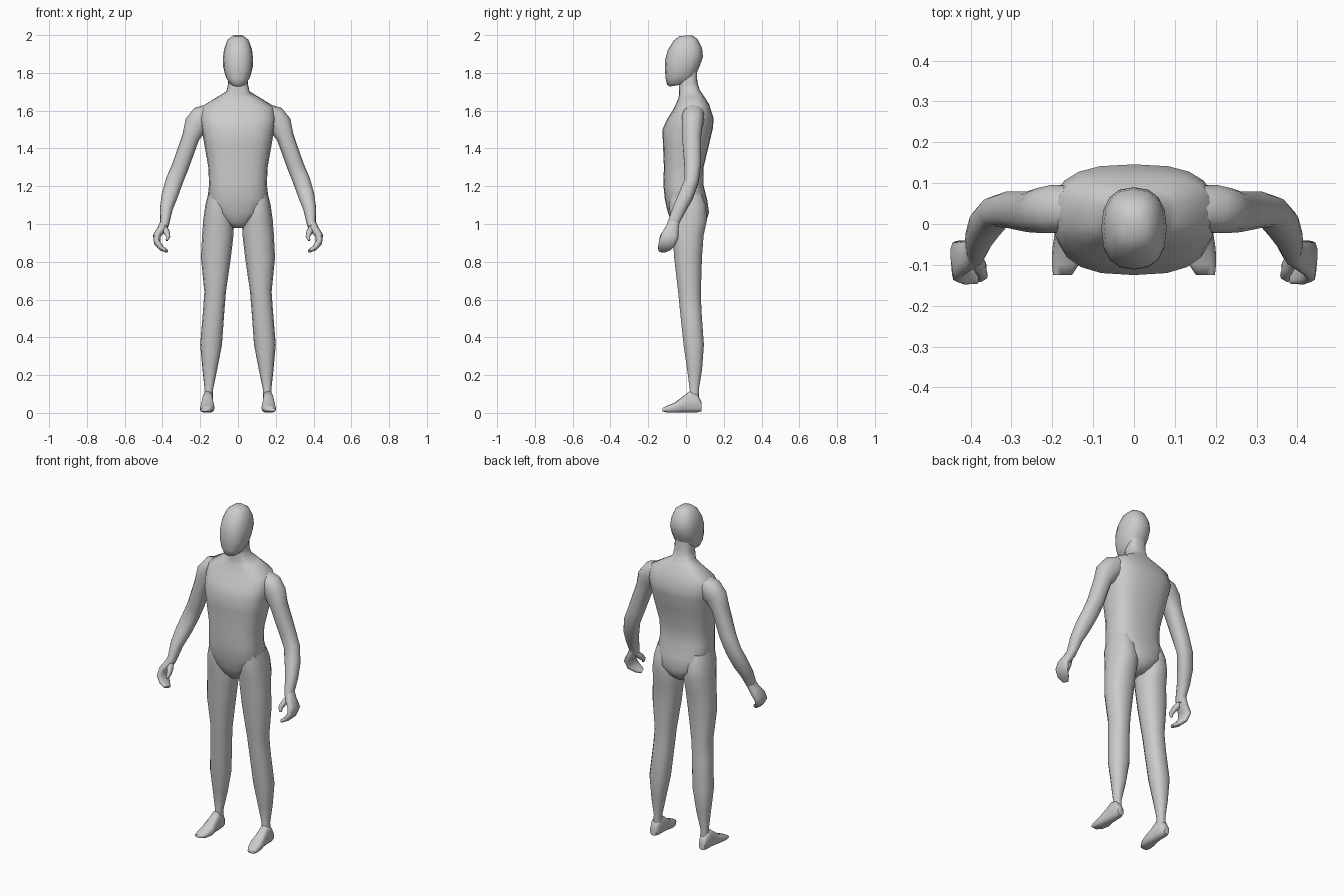
import bpy, bmesh, math
from mathutils import Vector

skin = bpy.data.materials.new("plain grey")
skin.diffuse_color = (0.6, 0.6, 0.6, 1)


def loft(name, rings, sides=14, power=2.3, mirror=False):
    """Skin a closed tube over rings given as (centre, half axis u, half axis v)."""
    bm = bmesh.new()
    loops = []
    for c, u, v in rings:
        loop = []
        for i in range(sides):
            a = 2 * math.pi * i / sides
            cs, sn = math.cos(a), math.sin(a)
            p = math.copysign(abs(cs) ** (2 / power), cs)
            q = math.copysign(abs(sn) ** (2 / power), sn)
            loop.append(bm.verts.new(c + u * p + v * q))
        loops.append(loop)
    for a, b in zip(loops, loops[1:]):
        for i in range(sides):
            j = (i + 1) % sides
            bm.faces.new((a[i], a[j], b[j], b[i]))
    bm.faces.new(loops[0])
    bm.faces.new(loops[-1])
    bmesh.ops.recalc_face_normals(bm, faces=bm.faces)
    mesh = bpy.data.meshes.new(name)
    bm.to_mesh(mesh)
    bm.free()
    mesh.materials.append(skin)
    ob = bpy.data.objects.new(name, mesh)
    bpy.context.collection.objects.link(ob)
    if mirror:
        ob.modifiers.new("mirror", 'MIRROR')
    bpy.ops.object.select_all(action='DESELECT')
    ob.select_set(True)
    bpy.context.view_layer.objects.active = ob
    bpy.ops.object.shade_smooth_by_angle(angle=math.radians(65))
    return ob


def level(x0, x1, yf, zf, yb, zb):
    """Ring lying roughly flat, from its side, front and back extents."""
    c = Vector(((x0 + x1) / 2, (yf + yb) / 2, (zf + zb) / 2))
    return c, Vector(((x1 - x0) / 2, 0, 0)), Vector((0, (yb - yf) / 2, (zb - zf) / 2))


def along(points):
    """Rings across a path of (x, y, z, in-plane radius, depth radius)."""
    ps = [Vector(p[:3]) for p in points]
    rings = []
    for i, p in enumerate(points):
        t = (ps[min(i + 1, len(ps) - 1)] - ps[max(i - 1, 0)]).normalized()
        v = Vector((0, 1, 0))
        v = (v - t * v.dot(t)).normalized()
        rings.append((ps[i], v.cross(t) * p[3], v * p[4]))
    return rings


# Head: half width, front y, front z, back y, back z
loft("head", [level(-w, w, yf, zf, yb, zb) for w, yf, zf, yb, zb in [
    (.028, -.035, 1.995, .03, 2.0),
    (.056, -.066, 1.97, .06, 1.98),
    (.074, -.097, 1.92, .085, 1.93),
    (.08, -.11, 1.87, .09, 1.885),
    (.078, -.112, 1.82, .074, 1.84),
    (.066, -.108, 1.77, .055, 1.795),
    (.046, -.1, 1.737, .035, 1.755),
    (.03, -.085, 1.728, .02, 1.745)]], 16, 2.4)

# Neck and torso down to the crotch
loft("torso", [level(-w, w, yf, zf, yb, zb) for w, yf, zf, yb, zb in [
    (.052, -.04, 1.82, .058, 1.82),
    (.052, -.038, 1.74, .06, 1.75),
    (.062, -.036, 1.685, .072, 1.71),
    (.105, -.042, 1.66, .09, 1.685),
    (.19, -.065, 1.61, .122, 1.635),
    (.2, -.1, 1.555, .146, 1.56),
    (.192, -.125, 1.5, .143, 1.51),
    (.178, -.122, 1.42, .122, 1.42),
    (.157, -.117, 1.3, .093, 1.3),
    (.153, -.12, 1.21, .092, 1.21),
    (.162, -.112, 1.13, .112, 1.13),
    (.13, -.096, 1.06, .122, 1.06),
    (.07, -.078, 1.01, .105, 1.01),
    (.03, -.05, .98, .07, .98)]], 20, 2.7)

# Legs: inner x, outer x, front y, back y, height
loft("leg", [level(a, b, yf, z, yb, z) for a, b, yf, yb, z in [
    (.06, .158, -.085, .085, 1.16),
    (.04, .173, -.092, .107, 1.1),
    (.022, .184, -.082, .113, 1.02),
    (.024, .19, -.072, .095, .94),
    (.038, .196, -.064, .086, .82),
    (.064, .178, -.043, .08, .64),
    (.072, .185, -.033, .083, .54),
    (.085, .2, -.014, .096, .36),
    (.11, .188, .005, .086, .23),
    (.133, .176, .02, .068, .12),
    (.134, .182, .01, .07, .06)]], mirror=True)

# Feet: inner x, outer x, sole z, top z, position from heel to toe
loft("foot", [(Vector(((a + b) / 2, y, (z0 + z1) / 2)),
               Vector(((b - a) / 2, 0, 0)), Vector((0, 0, (z1 - z0) / 2)))
              for a, b, z0, z1, y in [
    (.142, .182, .008, .06, .081),
    (.133, .188, .003, .1, .06),
    (.132, .188, .002, .115, .02),
    (.13, .193, .003, .088, -.015),
    (.124, .2, .001, .054, -.06),
    (.135, .201, .002, .038, -.1),
    (.152, .198, .008, .026, -.125)]], 12, 2.8, True)

# Arms from inside the shoulder to the wrist
loft("arm", along([
    (.14, .04, 1.585, .055, .055),
    (.19, .037, 1.56, .068, .06),
    (.222, .033, 1.525, .064, .056),
    (.25, .03, 1.46, .046, .051),
    (.303, .035, 1.31, .045, .045),
    (.336, .03, 1.23, .046, .038),
    (.362, .0, 1.15, .043, .04),
    (.38, -.035, 1.08, .034, .036),
    (.387, -.066, 1.01, .025, .03),
    (.392, -.075, .985, .022, .03)]), mirror=True)

# Hands with curled fingers
loft("hand", along([
    (.386, -.062, 1.015, .023, .028),
    (.403, -.075, .975, .024, .036),
    (.43, -.085, .938, .02, .046),
    (.428, -.1, .9, .017, .045),
    (.405, -.115, .873, .014, .036),
    (.378, -.128, .857, .009, .02)]), 12, 2.4, True)
loft("thumb", along([
    (.392, -.075, .985, .016, .018),
    (.377, -.105, .955, .016, .018),
    (.37, -.126, .933, .012, .014),
    (.377, -.135, .913, .006, .008)]), 10, 2.2, True)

++++++

**Instructions to follow**:
Look through the records above for the string "Vector", then copy every line that has it.

**Response area**:
from mathutils import Vector
    c = Vector(((x0 + x1) / 2, (yf + yb) / 2, (zf + zb) / 2))
    return c, Vector(((x1 - x0) / 2, 0, 0)), Vector((0, (yb - yf) / 2, (zb - zf) / 2))
    ps = [Vector(p[:3]) for p in points]
        v = Vector((0, 1, 0))
loft("foot", [(Vector(((a + b) / 2, y, (z0 + z1) / 2)),
               Vector(((b - a) / 2, 0, 0)), Vector((0, 0, (z1 - z0) / 2)))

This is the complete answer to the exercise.